Written by Rich Forestano Friday, 06 May 2011 00:00
Amid the rampant rumors about the future structure of the Nassau County Police Department, Nassau County Executive Edward P. Mangano attended last Tuesday’s Mineola Chamber of Commerce meeting at Piccola Bussola. He detailed the current economic “structure” of Nassau County, highlighted happenings in the county and responded to recent rumors of the changes coming to the NCPD.
Mineola Mayor Scott Strauss was in attendance and inquired about the current and future status of the Third Precinct. Recent reports have stated that the Third Precinct might shut its doors. Mangano put an end to what he called a misconception.
Mangano stated that he couldn’t address every rumor and that he didn’t want to “piecemeal” out a plan that has not been completed with, “its i’s dotted and t’s crossed.”
“There will be a plan that reduces costs in association with our police department,” he said. “We had successfully decreased management in the police department by 125, put more cops on the streets and saved taxpayers over $20 million. And to boot, crime is down nearly 11 percent.”
Mangano stated further that there would not be a closure of the Third Precinct. However, there may be changes to how the NCPD operates.
“I can tell you that,” he stated. “We’ll certainly get that plan out there, mostly administrative changes which will save taxpayer dollars.”
The county executive said the endgame is to save residents money and maintain public safety. He called the county the safest county in the country and reiterated his statement that the Third Precinct will not close.
The changes coming to the NCPD will not just affect one precinct, according to Mangano. The changes would be widespread.
“I can’t comment on the plan because it’s not out there yet,” Mangano said. “The plan will not affect just one precinct.”
Mayor Strauss has discussed the rumors of the changes within the NCPD at recent board meetings. Those discussions have mainly pertained to the rumored elimination of the POP (Problem Oriented Police) unit, which Strauss has called the last semblance of a beat cop in a community.
“There will not be an elimination of the POP program,” Mangano stated. “That’s another rumor that’s been circulating. There may be some adjustments to it, as there may be some adjustments to every unit the police department has whether it be different methods we use and again those methods are designed to increase public safety.”
Strauss commented the POP program gives communities a face to remember and a comfort if an issue needs addressing. Mineola’s POP officer is Ray Sikorski.
“I’m a big proponent of efficiency and I certainly appreciate learning to understand what you’re going through on a smaller scale,” Strauss said. “The POP program is essential to local communities. We get to reach out to that officer and have a face-to-face interaction, which we don’t usually get with officers that are in the precinct here and are on patrol.

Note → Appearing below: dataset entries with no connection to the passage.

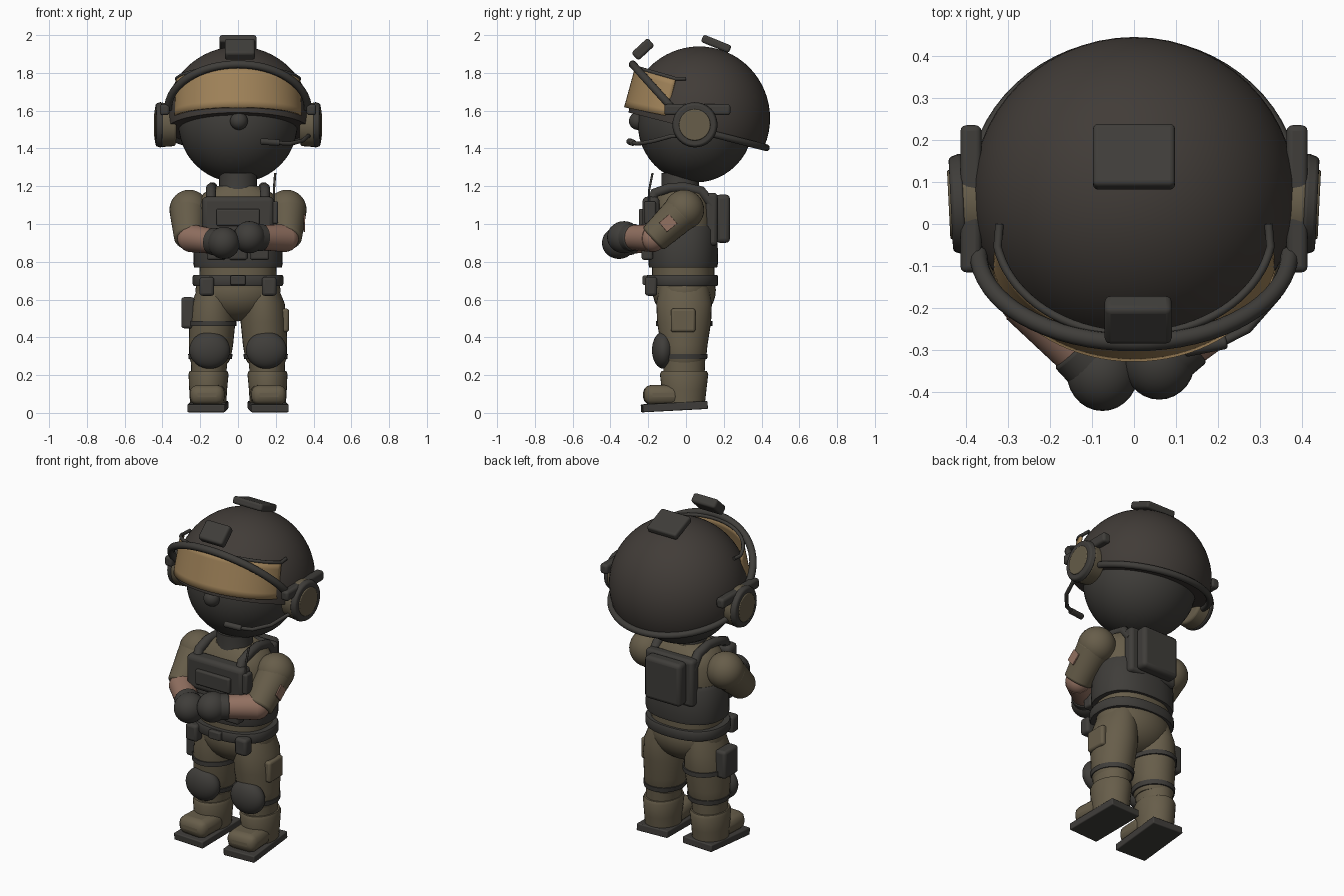
import bpy, bmesh, math
from mathutils import Vector, Matrix

if "Cube" in bpy.data.objects:
    bpy.data.objects.remove(bpy.data.objects["Cube"])


def material(name, rgb):
    m = bpy.data.materials.new(name)
    m.diffuse_color = (*rgb, 1)
    m.use_nodes = True
    m.node_tree.nodes["Principled BSDF"].inputs["Base Color"].default_value = m.diffuse_color
    return m


SHELL = material("helmet_brown_black", (0.053, 0.045, 0.039))
GEAR = material("gear_charcoal", (0.050, 0.047, 0.042))
CLOTH = material("olive_cloth", (0.135, 0.110, 0.068))
AMBER = material("amber_lens", (0.35, 0.225, 0.10))
SKIN = material("skin", (0.29, 0.165, 0.12))


def finish(bm, name, mat, bevel=0, angle=40):
    """Turn a bmesh into a named object, optionally with rounded edges."""
    me = bpy.data.meshes.new(name)
    bmesh.ops.recalc_face_normals(bm, faces=bm.faces[:])
    bm.to_mesh(me)
    bm.free()
    ob = bpy.data.objects.new(name, me)
    bpy.context.collection.objects.link(ob)
    me.materials.append(mat)
    if bevel:
        mod = ob.modifiers.new("round", 'BEVEL')
        mod.width, mod.segments = bevel, 3
    bpy.ops.object.select_all(action='DESELECT')
    ob.select_set(True)
    bpy.context.view_layer.objects.active = ob
    bpy.ops.object.shade_smooth_by_angle(angle=math.radians(angle))
    return ob


def box(name, mat, loc, size, bevel=0.012, rot=(0, 0, 0)):
    bm = bmesh.new()
    bmesh.ops.create_cube(bm, size=1)
    bmesh.ops.scale(bm, vec=size, verts=bm.verts)
    r = Matrix.Rotation(math.radians(rot[2]), 4, 'Z') @ Matrix.Rotation(math.radians(rot[0]), 4, 'X')
    bmesh.ops.transform(bm, matrix=Matrix.Translation(loc) @ r, verts=bm.verts)
    return finish(bm, name, mat, bevel)


def ball(name, mat, loc, radii, seg=32):
    bm = bmesh.new()
    bmesh.ops.create_uvsphere(bm, u_segments=seg, v_segments=seg // 2, radius=1)
    bmesh.ops.scale(bm, vec=radii, verts=bm.verts)
    bmesh.ops.translate(bm, vec=loc, verts=bm.verts)
    return finish(bm, name, mat)


def limb(name, mat, a, b, ra, rb, seg=28, bevel=0):
    """Tapered cylinder between two points."""
    a, b = Vector(a), Vector(b)
    bm = bmesh.new()
    bmesh.ops.create_cone(bm, cap_ends=True, segments=seg, radius1=ra, radius2=rb, depth=(b - a).length)
    q = (b - a).to_track_quat('Z', 'Y').to_matrix().to_4x4()
    bmesh.ops.transform(bm, matrix=Matrix.Translation((a + b) / 2) @ q, verts=bm.verts)
    return finish(bm, name, mat, bevel)


def loft(name, mat, rings, seg=32, power=1.0):
    """Stack of capped ellipses (cx, cy, z, rx, ry); power < 1 squares them."""
    bm = bmesh.new()

    def sq(v):
        return math.copysign(abs(v) ** power, v)
    loops = []
    for cx, cy, z, rx, ry in rings:
        loops.append([bm.verts.new((cx + rx * sq(math.cos(i * math.tau / seg)),
                                    cy + ry * sq(math.sin(i * math.tau / seg)), z)) for i in range(seg)])
    for lo, hi in zip(loops, loops[1:]):
        for i in range(seg):
            j = (i + 1) % seg
            bm.faces.new((lo[i], lo[j], hi[j], hi[i]))
    bm.faces.new(loops[0])
    bm.faces.new(loops[-1])
    return finish(bm, name, mat)


def tube(name, mat, pts, r):
    """Round tube along a path."""
    cu = bpy.data.curves.new(name, 'CURVE')
    cu.dimensions, cu.bevel_depth, cu.bevel_resolution, cu.use_fill_caps = '3D', r, 3, True
    sp = cu.splines.new('POLY')
    sp.points.add(len(pts) - 1)
    for p, c in zip(sp.points, pts):
        p.co = (*c, 1)
    tmp = bpy.data.objects.new("path", cu)
    bpy.context.collection.objects.link(tmp)
    dg = bpy.context.evaluated_depsgraph_get()
    me = bpy.data.meshes.new_from_object(tmp.evaluated_get(dg))
    bpy.data.objects.remove(tmp)
    bm = bmesh.new()
    bm.from_mesh(me)
    bpy.data.meshes.remove(me)
    return finish(bm, name, mat, angle=50)


# Head, nose and neck
ball("masked_head", GEAR, (0, 0.05, 1.53), (0.315, 0.305, 0.31), 48)
ball("nose", GEAR, (0.005, -0.255, 1.545), (0.047, 0.047, 0.047), 24)
loft("neck", GEAR, [(0, -0.03, 1.12, 0.115, 0.11), (0, -0.03, 1.2, 0.1, 0.1), (0, -0.03, 1.27, 0.1, 0.1)])

# Helmet dome, cut along a plane that drops towards the back
SLOPE = -0.256
bm = bmesh.new()
bmesh.ops.create_uvsphere(bm, u_segments=56, v_segments=32, radius=1)
bmesh.ops.scale(bm, vec=(0.385, 0.375, 0.38), verts=bm.verts)
bmesh.ops.translate(bm, vec=(0, 0.07, 1.56), verts=bm.verts)
cut = bmesh.ops.bisect_plane(bm, geom=bm.verts[:] + bm.edges[:] + bm.faces[:], plane_co=(0, 0.44, 1.40),
                             plane_no=(0, -SLOPE, 1), clear_inner=True)
bmesh.ops.edgeloop_fill(bm, edges=[e for e in cut["geom_cut"] if isinstance(e, bmesh.types.BMEdge)])
finish(bm, "helmet_dome", SHELL)
rim = []
for i in range(33):
    a = math.pi * i / 32
    y = 0.07 + 0.355 * math.sin(a)
    rim.append((0.38 * math.cos(a), y, 1.40 + SLOPE * (y - 0.44)))
tube("helmet_rear_rim", GEAR, rim, 0.019)
box("helmet_top_plate", GEAR, (0, 0.16, 1.954), (0.195, 0.16, 0.042), 0.012, (-22, 0, 0))
box("front_mount", GEAR, (0.01, -0.228, 1.925), (0.16, 0.118, 0.056), 0.014, (43, 0, 0))
band = [(0.37 * math.cos(math.pi * i / 32), -0.07 - 0.212 * math.sin(math.pi * i / 32),
         1.61 + 0.235 * math.sin(math.pi * i / 32)) for i in range(33)]
tube("brow_band", GEAR, band, 0.021)

# Curved visor with a thin upper frame
N, M = 36, 6


def visor_point(i, v):
    a = math.radians(-80 + 160 * i / N)
    k = (1 - math.cos(a)) / 0.826
    low = Vector((0.338 * math.sin(a), -0.322 + 0.22 * k, 1.617 - 0.045 * k))
    top = Vector((0.33 * math.sin(a), -0.265 + 0.21 * k, 1.825 - 0.06 * k))
    return low.lerp(top, v)


bm = bmesh.new()
g = [[bm.verts.new(visor_point(i, j / M)) for i in range(N + 1)] for j in range(M + 1)]
for j in range(M):
    for i in range(N):
        bm.faces.new((g[j][i], g[j][i + 1], g[j + 1][i + 1], g[j + 1][i]))
vis = finish(bm, "visor_lens", AMBER)
sol = vis.modifiers.new("thickness", 'SOLIDIFY')
sol.thickness, sol.offset = 0.012, 0
frame = [visor_point(i, 1.02) for i in range(N + 1)]
tube("visor_frame", GEAR, [(-0.32, 0, 1.77)] + frame + [(0.32, 0, 1.77)], 0.010)

# Ear cups and side rails
for s, side in ((-1, "left"), (1, "right")):
    c = Vector((0, 0.068, 1.525))
    ax = Vector((s, -0.05, 0))
    limb("ear_cup_" + side, CLOTH, c + ax * 0.33, c + ax * 0.412, 0.112, 0.118, 32, 0.012)
    limb("ear_ring_" + side, GEAR, c + ax * 0.405, c + ax * 0.436, 0.122, 0.112, 32, 0.008)
    limb("ear_disc_" + side, CLOTH, c + ax * 0.42, c + ax * 0.441, 0.086, 0.082, 32, 0.004)
    box("side_rail_" + side, GEAR, (s * 0.388, 0.06, 1.605), (0.05, 0.35, 0.058), 0.014)
tube("mic_boom", GEAR, [(0.385, 0.03, 1.47), (0.37, -0.08, 1.465), (0.34, -0.17, 1.44),
                        (0.27, -0.25, 1.425), (0.2, -0.285, 1.43)], 0.011)
limb("mic_tip", GEAR, (0.22, -0.28, 1.43), (0.12, -0.3, 1.437), 0.017, 0.017, 16, 0.006)

# Torso, vest and belt
loft("shirt", CLOTH, [(0, -0.015, 0.66, 0.2, 0.165), (0, -0.015, 0.8, 0.205, 0.165), (0, -0.015, 1.0, 0.22, 0.165),
                      (0, -0.015, 1.1, 0.215, 0.155), (0, -0.015, 1.16, 0.185, 0.135),
                      (0, -0.02, 1.2, 0.12, 0.1)], power=0.85)
loft("vest_wrap", GEAR, [(0, -0.015, 0.77, 0.232, 0.18), (0, -0.015, 0.79, 0.237, 0.184),
                         (0, -0.015, 0.97, 0.232, 0.182), (0, -0.015, 0.99, 0.22, 0.17)], power=0.85)
box("chest_plate", GEAR, (0, -0.185, 1.045), (0.38, 0.09, 0.2), 0.025)
box("chest_pouch", GEAR, (0, -0.235, 1.035), (0.23, 0.03, 0.09), 0.01)
for i in (-1, 0, 1):
    box("magazine_pouch", GEAR, (i * 0.115, -0.205, 0.86), (0.1, 0.06, 0.1), 0.012)
box("radio", GEAR, (0.185, -0.19, 1.06), (0.055, 0.06, 0.12), 0.01)
tube("antenna", GEAR, [(0.19, -0.195, 1.1), (0.19, -0.195, 1.18), (0.197, -0.177, 1.27)], 0.006)
box("back_panel", GEAR, (0, 0.135, 1.025), (0.32, 0.065, 0.28), 0.02)
box("back_pack", GEAR, (0, 0.195, 1.028), (0.24, 0.076, 0.255), 0.022)
ball("pelvis", CLOTH, (0, -0.01, 0.65), (0.225, 0.168, 0.165))
loft("belt", GEAR, [(0, -0.02, 0.672, 0.235, 0.185), (0, -0.02, 0.682, 0.24, 0.19),
                    (0, -0.02, 0.72, 0.24, 0.19), (0, -0.02, 0.73, 0.235, 0.185)], power=0.85)
box("belt_buckle", GEAR, (0, -0.215, 0.702), (0.08, 0.03, 0.05), 0.008)

# Arms
for s, side in ((-1, "left"), (1, "right")):
    hand = Vector((-0.075, -0.355, 0.9)) if s < 0 else Vector((0.06, -0.328, 0.93))
    elbow = Vector((s * 0.25, -0.175, 0.925))
    ball("shoulder_" + side, CLOTH, (s * 0.258, -0.01, 1.075), (0.105, 0.106, 0.106))
    limb("sleeve_" + side, CLOTH, (s * 0.262, -0.02, 1.065), (s * 0.257, -0.175, 0.92), 0.1, 0.08, 28, 0.012)
    ball("elbow_" + side, SKIN, elbow, (0.072, 0.072, 0.072), 24)
    limb("forearm_" + side, SKIN, elbow, hand, 0.074, 0.062)
    ball("glove_" + side, GEAR, hand, (0.085, 0.09, 0.085), 28)
    limb("glove_cuff_" + side, GEAR, hand + (elbow - hand) * 0.36, hand, 0.072, 0.074, 28, 0.008)
    x = s * 0.143
    tube("shoulder_strap_" + side, GEAR, [(x, -0.19, 1.1), (x, -0.165, 1.165), (x, -0.09, 1.19),
                                          (x * 0.95, -0.01, 1.195), (x * 0.95, 0.08, 1.175),
                                          (x * 0.95, 0.14, 1.1)], 0.027)
    box("belt_pouch_" + side, GEAR, (s * 0.165, -0.185, 0.67), (0.078, 0.065, 0.1), 0.016)
box("sleeve_patch", SKIN, (0.351, -0.095, 1.005), (0.009, 0.07, 0.065), 0.002, (40, 0, 0))

# Legs and boots
for s, side in ((-1, "left"), (1, "right")):
    loft("trouser_leg_" + side, CLOTH, [
        (s * 0.12, -0.01, 0.67, 0.09, 0.13), (s * 0.132, -0.01, 0.58, 0.115, 0.147),
        (s * 0.136, -0.01, 0.48, 0.122, 0.143), (s * 0.143, -0.01, 0.36, 0.117, 0.124),
        (s * 0.148, -0.01, 0.29, 0.11, 0.117), (s * 0.15, -0.01, 0.265, 0.098, 0.105)])
    loft("calf_" + side, CLOTH, [(s * 0.155, -0.01, 0.2, 0.092, 0.108), (s * 0.152, -0.01, 0.28, 0.097, 0.112)])
    loft("boot_shaft_" + side, CLOTH, [(s * 0.158, -0.01, 0.05, 0.096, 0.11), (s * 0.158, -0.01, 0.12, 0.1, 0.118),
                                       (s * 0.156, -0.01, 0.205, 0.106, 0.128), (s * 0.156, -0.01, 0.222, 0.1, 0.12)])
    box("boot_toe_" + side, CLOTH, (s * 0.16, -0.125, 0.095), (0.185, 0.2, 0.105), 0.042, (0, 0, s * 3))
    box("boot_sole_" + side, GEAR, (s * 0.16, -0.062, 0.033), (0.2, 0.345, 0.042), 0.006, (3, 0, s * 3))
    ball("knee_pad_" + side, GEAR, (s * 0.15, -0.12, 0.332), (0.108, 0.06, 0.098))
    loft("knee_strap_" + side, GEAR, [(s * 0.147, -0.01, 0.285, 0.114, 0.122), (s * 0.146, -0.01, 0.312, 0.118, 0.125)])

# Thigh gear
loft("thigh_strap", GEAR, [(-0.136, -0.01, 0.46, 0.128, 0.15), (-0.136, -0.01, 0.486, 0.128, 0.15)])
box("thigh_holster", GEAR, (-0.265, -0.01, 0.53), (0.07, 0.13, 0.165), 0.016)
box("thigh_pouch", CLOTH, (0.247, -0.015, 0.49), (0.046, 0.13, 0.125), 0.014)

“The [regular police force] does not have the time to address some of the quality of life issues we have here,” Strauss continued. “The POP program addresses those issues.”